Styling with Style: Empty Tags

  1. Borders
  2. Styling with Style

If you want to apply special styles to your text, you can only apply it to the yellow tags. Sometimes you’ll want to apply styles to text that doesn’t already have a tag. For this purpose, there are two “empty” tags, tags that do absolutely nothing except allow you to place styles into them. There is one empty tag for character-level formatting, and one for paragraph (or section) level formatting.

Empty Tags: SPAN

image 38SPAN is the tag for character-level formatting. It allows us to apply special styles to selected text within a paragraph or other paragraph-level formatting.

In our dashed underline above, we might not want the dashed underline to spread across the entire width of the page.
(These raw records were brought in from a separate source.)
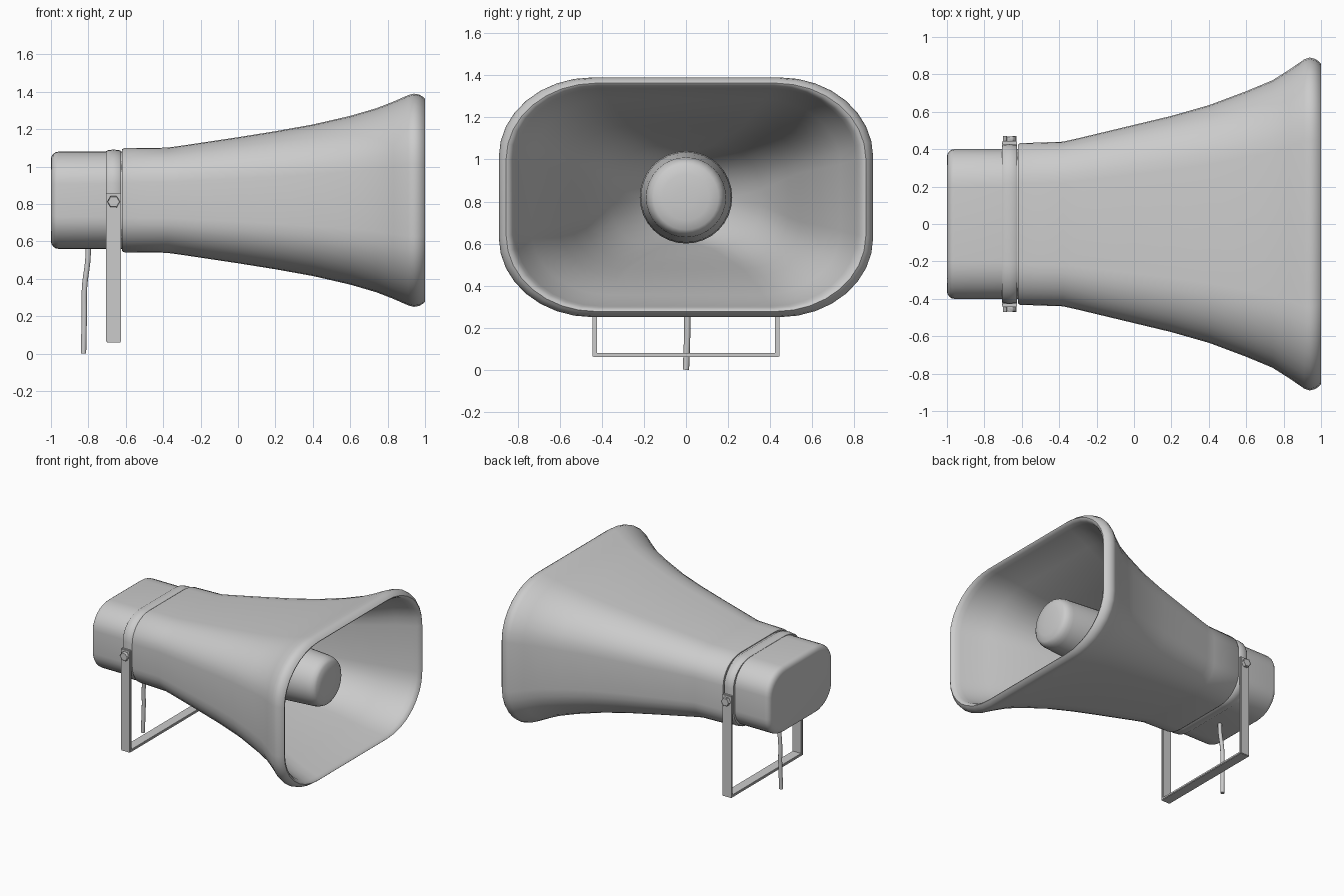
import bpy, bmesh
from math import pi, cos, sin, radians
from mathutils import Vector

if "Cube" in bpy.data.objects:
    bpy.data.objects.remove(bpy.data.objects["Cube"])

ZC = 0.82  # height of the horn axis


def finish(name, bm, angle=35):
    bmesh.ops.recalc_face_normals(bm, faces=bm.faces)
    me = bpy.data.meshes.new(name)
    bm.to_mesh(me)
    bm.free()
    ob = bpy.data.objects.new(name, me)
    bpy.context.collection.objects.link(ob)
    bpy.ops.object.select_all(action='DESELECT')
    ob.select_set(True)
    bpy.context.view_layer.objects.active = ob
    bpy.ops.object.shade_smooth_by_angle(angle=radians(angle))
    return ob


def section(x, hy, hz, fy=0.5, fz=0.66, n=8):
    """Rounded rectangle around the axis; fy, fz are corner fractions."""
    ry, rz = hy * fy, hz * fz
    pts = []
    for k, (sy, sz) in enumerate([(1, 1), (-1, 1), (-1, -1), (1, -1)]):
        for i in range(n + 1):
            a = (k + i / n) * pi / 2
            pts.append(Vector((x, sy * (hy - ry) + ry * cos(a),
                               ZC + sz * (hz - rz) + rz * sin(a))))
    return pts


def loft(name, sections, closed=False, angle=35):
    """Skin a row of cross-sections, capped or joined end to end."""
    bm = bmesh.new()
    rings = [[bm.verts.new(p) for p in s] for s in sections]
    pairs = list(zip(rings, rings[1:]))
    if closed:
        pairs.append((rings[-1], rings[0]))
    else:
        bm.faces.new(rings[0])
        bm.faces.new(rings[-1])
    for a, b in pairs:
        for i in range(len(a)):
            j = (i + 1) % len(a)
            bm.faces.new((a[i], a[j], b[j], b[i]))
    bmesh.ops.remove_doubles(bm, verts=bm.verts, dist=1e-5)
    return finish(name, bm, angle)


def box(name, lo, hi, bevel=0.004):
    bm = bmesh.new()
    bmesh.ops.create_cube(bm, size=1)
    for v in bm.verts:
        v.co = Vector([(l + h) / 2 + c * (h - l) for c, l, h in zip(v.co, lo, hi)])
    bmesh.ops.bevel(bm, geom=bm.edges[:], offset=bevel, segments=2, affect='EDGES')
    return finish(name, bm)


# Flared horn: outer skin, rolled rim, inner skin down to the round throat
outer = [(-0.62, 0.425, 0.272), (-0.61, 0.432, 0.278), (-0.38, 0.44, 0.281),
         (-0.3, 0.458, 0.292), (0, 0.53, 0.337), (0.2, 0.578, 0.369),
         (0.4, 0.635, 0.405), (0.6, 0.71, 0.451), (0.74, 0.768, 0.492),
         (0.83, 0.825, 0.527), (0.91, 0.88, 0.562), (0.94, 0.89, 0.57),
         (0.97, 0.882, 0.565), (0.99, 0.868, 0.552), (1.0, 0.855, 0.543)]
inner = [(0.995, 0.84, 0.535), (0.975, 0.825, 0.525), (0.94, 0.812, 0.518),
         (0.83, 0.775, 0.495), (0.74, 0.735, 0.465), (0.6, 0.675, 0.422),
         (0.4, 0.605, 0.378), (0.2, 0.545, 0.342)]
sections = [section(*s) for s in outer + inner]
sections += [section(0, 0.485, 0.312, 0.53, 0.7), section(-0.38, 0.36, 0.245, 0.65, 0.85),
             section(-0.58, 0.21, 0.21, 1, 1)]
loft("horn", sections, closed=True, angle=50)

# Reflector tube in the mouth, tapered with a rounded nose
tube = [(-0.6, 0.215), (0.1, 0.22), (0.3, 0.215), (0.72, 0.19), (0.75, 0.184),
        (0.775, 0.172), (0.788, 0.155), (0.797, 0.11), (0.802, 0.05)]
loft("reflector_tube", [section(x, r, r, 1, 1) for x, r in tube], angle=50)

# Driver housing with rounded back edge
cap = [(-1.0, 0.36, 0.22), (-0.997, 0.375, 0.235), (-0.988, 0.388, 0.248),
       (-0.975, 0.397, 0.257), (-0.96, 0.4, 0.26), (-0.6, 0.4, 0.26)]
loft("driver_housing", [section(*s) for s in cap])

# Clamp band around the housing
band = [(-0.705, 0.395, 0.255), (-0.705, 0.418, 0.262), (-0.695, 0.425, 0.268),
        (-0.665, 0.428, 0.271), (-0.635, 0.425, 0.268), (-0.625, 0.418, 0.262),
        (-0.625, 0.395, 0.255)]
loft("clamp_band", [section(*s) for s in band], closed=True)

# Mounting bracket: two legs, cross bar and hex bolts
for side, s in (("left", -1), ("right", 1)):
    ys = sorted((s * 0.424, s * 0.445))
    box("bracket_leg_" + side, (-0.705, ys[0], 0.06), (-0.625, ys[1], 0.86))
    bm = bmesh.new()
    bmesh.ops.create_cone(bm, cap_ends=True, segments=6, radius1=0.034,
                          radius2=0.034, depth=0.03)
    for v in bm.verts:
        x, y, z = v.co
        v.co = (-0.665 + y, s * 0.452 + z, 0.812 + x)
    bmesh.ops.bevel(bm, geom=bm.edges[:], offset=0.003, segments=1, affect='EDGES')
    finish("bracket_bolt_" + side, bm)
box("bracket_bar", (-0.705, -0.44, 0.06), (-0.625, 0.44, 0.08))

# Cable hanging from the housing
curve = bpy.data.curves.new("cable", 'CURVE')
curve.dimensions = '3D'
curve.bevel_depth = 0.015
curve.bevel_resolution = 3
curve.use_fill_caps = True
path = [(-0.80, 0, 0.6), (-0.803, 0, 0.5), (-0.82, 0.004, 0.36),
        (-0.822, 0.006, 0.2), (-0.826, 0, 0.0)]
sp = curve.splines.new('BEZIER')
sp.bezier_points.add(len(path) - 1)
for bp, p in zip(sp.bezier_points, path):
    bp.co = p
    bp.handle_left_type = bp.handle_right_type = 'AUTO'
bpy.context.collection.objects.link(bpy.data.objects.new("cable", curve))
We might want it to extend only the width of the headline itself.

Select the headline, pull down the “Insert” menu and choose “HTML.…”. Surround your headline text with <span> and </span>, and then click on “Insert”.
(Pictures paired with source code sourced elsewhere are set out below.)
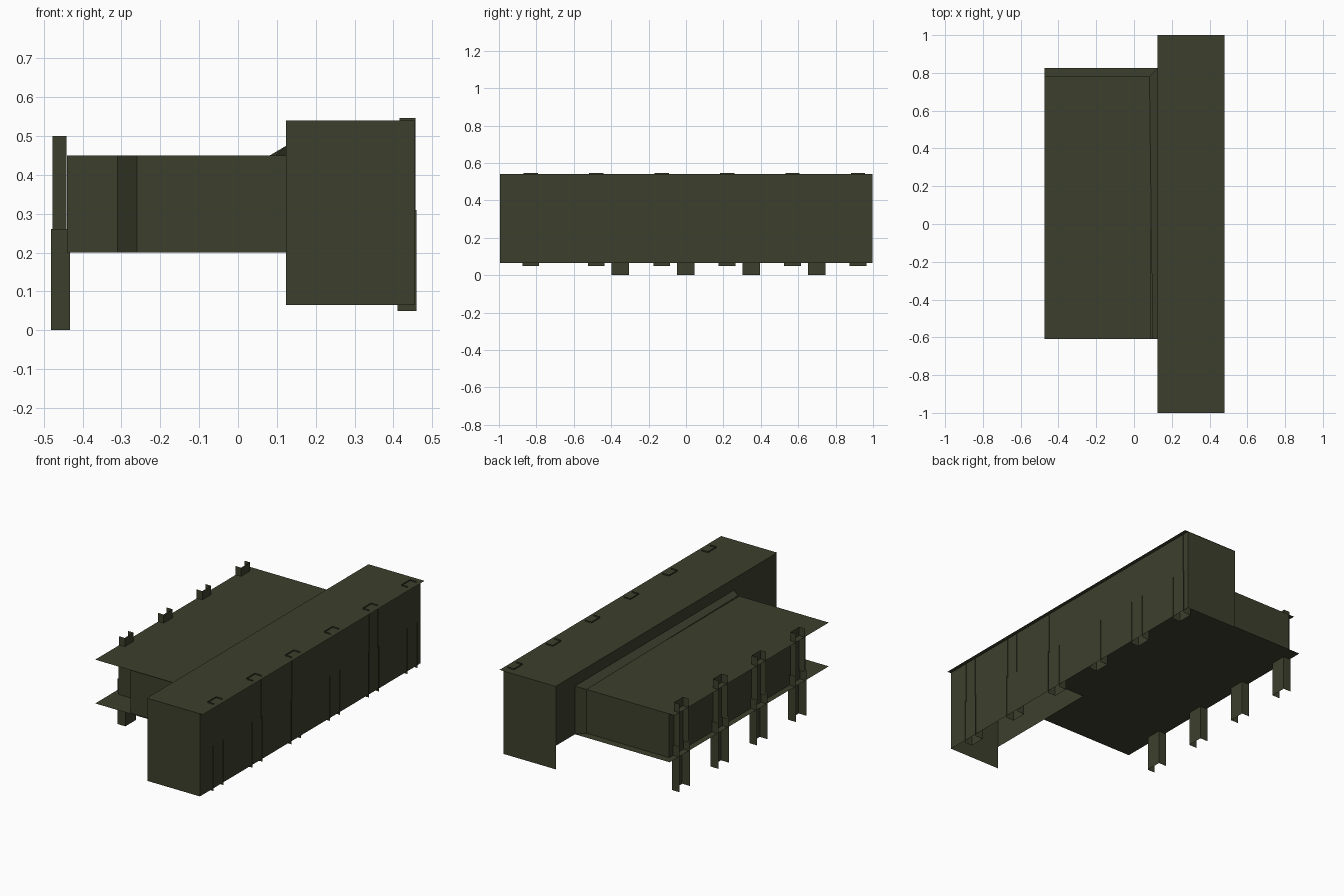
import bpy

if "Cube" in bpy.data.objects:
    bpy.data.objects.remove(bpy.data.objects["Cube"])

olive = bpy.data.materials.new("dark olive")
olive.diffuse_color = (0.046, 0.051, 0.026, 1)
olive.use_nodes = True
olive.node_tree.nodes["Principled BSDF"].inputs["Base Color"].default_value = olive.diffuse_color


def make(name, verts, faces):
    me = bpy.data.meshes.new(name)
    me.from_pydata(verts, [], faces)
    me.materials.append(olive)
    ob = bpy.data.objects.new(name, me)
    bpy.context.collection.objects.link(ob)
    return ob


def plate(name, x0, x1, y0, y1, z):
    return make(name, [(x0, y0, z), (x1, y0, z), (x1, y1, z), (x0, y1, z)], [(0, 1, 2, 3)])


def wall(name, path, z0, z1):
    """Upright sheet following a plan path."""
    n = len(path)
    v = [(x, y, z0) for x, y in path] + [(x, y, z1) for x, y in path]
    return make(name, v, [(i, i + 1, n + i + 1, n + i) for i in range(n - 1)])


def channel(name, x_web, x_tip, yc, half, z0, z1):
    """Upright U channel, open towards x_tip."""
    return wall(name, [(x_tip, yc - half), (x_web, yc - half),
                       (x_web, yc + half), (x_tip, yc + half)], z0, z1)


# Tall long hall: roof, walls, open underside
plate("hall_roof", 0.124, 0.478, -1.0, 1.0, 0.54)
wall("hall_outer_walls", [(0.124, -0.995), (0.456, -0.995), (0.456, 0.997), (0.124, 0.997)],
     0.065, 0.54)
wall("hall_inner_wall", [(0.124, 0.997), (0.124, -0.995)], 0.2, 0.54)
plate("hall_floor", 0.124, 0.456, -0.28, 0.825, 0.2)

# Low annex: roof and floor sheets with recessed walls and angled porch corner
plate("annex_roof", -0.475, 0.09, -0.61, 0.78, 0.45)
plate("annex_floor", -0.475, 0.124, -0.61, 0.825, 0.2)
wall("annex_walls", [(0.124, -0.6), (-0.26, -0.6), (-0.31, -0.45), (-0.44, -0.45),
                     (-0.44, 0.78), (0.085, 0.78)], 0.2, 0.45)

# Flared flashing where the annex meets the hall
make("flared_flashing",
     [(0.098, -0.61, 0.45), (0.124, -0.61, 0.475), (0.124, 0.825, 0.475),
      (0.082, 0.78, 0.45), (0.082, 0.78, 0.2), (0.124, 0.825, 0.2)],
     [(0, 1, 2, 3), (3, 2, 5, 4)])

# Annex support legs with narrower posts above
for i in range(4):
    y = -0.352 + 0.35 * i
    channel(f"annex_leg_{i}", -0.432, -0.481, y, 0.047, 0.0, 0.26)
    channel(f"annex_post_{i}", -0.441, -0.477, y, 0.04, 0.25, 0.5)

# Hall pilasters set into the long outer wall
for i in range(6):
    y = -0.83 + 0.35 * i
    channel(f"hall_pilaster_base_{i}", 0.41, 0.459, y, 0.045, 0.05, 0.31)
    channel(f"hall_pilaster_top_{i}", 0.416, 0.4575, y, 0.038, 0.3, 0.547)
Double-click the yellow H1 and remove the border-bottom-style you added in the above section. Then, double-click the yellow SPAN and add it again (border-bottom-style, dashed) making sure to add it in the Inline-Styles section.

image 39
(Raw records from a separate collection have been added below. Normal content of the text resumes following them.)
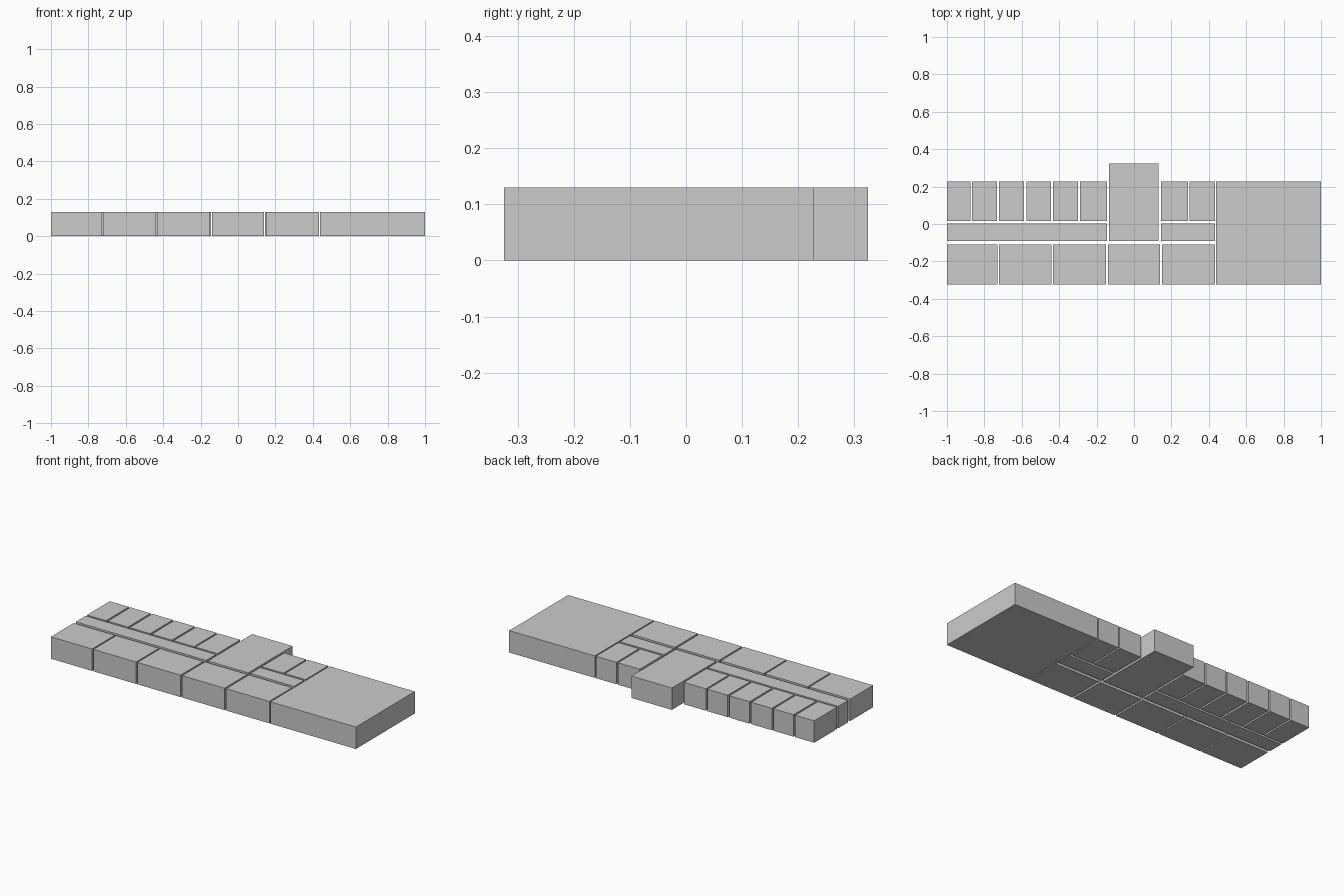
import bpy

if "Cube" in bpy.data.objects:
    bpy.data.objects.remove(bpy.data.objects["Cube"])

HEIGHT = 0.13
BACK, FRONT = 0.2275, -0.324


def block(name, x0, x1, y0, y1):
    bpy.ops.mesh.primitive_cube_add(
        size=1, location=((x0 + x1) / 2, (y0 + y1) / 2, HEIGHT / 2))
    ob = bpy.context.object
    ob.name = name
    ob.scale = (x1 - x0, y1 - y0, HEIGHT)
    bpy.ops.object.transform_apply(location=False, rotation=False, scale=True)


# Small rooms along the back
back_spans = [(-1, -0.875), (-0.865, -0.732), (-0.722, -0.587),
              (-0.576, -0.443), (-0.433, -0.299), (-0.29, -0.145),
              (0.144, 0.288), (0.297, 0.432)]
for i, (a, b) in enumerate(back_spans, 1):
    block(f"back_room_{i}", a, b, 0.015, BACK)

# Large rooms along the front
front_spans = [(-1, -0.73), (-0.722, -0.441), (-0.433, -0.15),
               (-0.14, 0.138), (0.149, 0.432)]
for i, (a, b) in enumerate(front_spans, 1):
    block(f"front_room_{i}", a, b, FRONT, -0.11)

# Corridors on either side of the entrance
block("corridor_left", -1, -0.145, -0.091, 0.002)
block("corridor_right", 0.144, 0.432, -0.091, 0.002)

# Projecting entrance and the big end hall
block("entrance_hall", -0.134, 0.131, -0.091, -FRONT)
block("end_hall", 0.439, 1, FRONT, BACK)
Your dashed underline will now extend only the width of your headline.

Empty Tags: DIV

You can use styles to create sidebars of information. As with aligning images, you can align paragraphs to the right or left and have other paragraphs flow around them. Double-click on a small leading paragraph’s paragraph tag to bring up the Advanced Properties window.

image 40

Here we set a few styles that cause our paragraph to “float” to the right, make its width 38% of the total window’s width, reduce the font size slightly, put a double border around it, and set a background color that is slightly brown. Our paragraph will now look like (in HTML Tag view):

image 41

But suppose our “sidebar” were to contain more than one paragraph? We could put another paragraph below the current one, and give it the same five styles, but what if later we want to change the color, or the font size, or any of those options? We will have to make that change in all of the paragraphs.

The paragraph-level equivalent to <span> is <div>. A <div> is a division of your page, much like a section of a word processing document. And it can contain multiple paragraphs.

First, remove any style formatting you placed on the single paragraph. Then, highlight all of the two (or more) paragraphs which you want to enclose in a <div>. Choose “HTML…” from the “Insert” menu. The text that appears in the box should contain two or more sets of text surrounded by <p> and </p> tags. (If it doesn’t, you may want to cancel and re-select your text.) Add <div> to the beginning and </div> to the end.

image 42

image 43When you click on “Insert”, your paragraph tags will now be enclosed by a DIV tag. You can see this by the indentation and by clicking on the yellow DIV box. Clicking on the box should select both paragraphs.

You can now do the same to the DIV that you did to the paragraph earlier. Click on the yellow DIV box, choose “Advanced Properties” from the Format menu, and add the properties to the style section.

Your two paragraphs now align in a sidebar to the right, and you can easily add more paragraphs by clicking into the box and typing.

image 44

The Body Tag

HTML consists of tags within tags. You can also add styles to your overall “BODY” tag, but you have to search for it. Go to “Page Colors and Backgrounds” and then click on “Advanced Edit…”. You can now edit the inline styles (as well as the JavaScript) for the BODY tag.

Go ahead and do that now, and add the style “margin-left” and set it to “2em”. Use the file for the Cool Musicians page if you have that.

image 45

Your left margin down the entire page should now be indented by about the space of two ‘m’ characters.

  1. Borders
  2. Styling with Style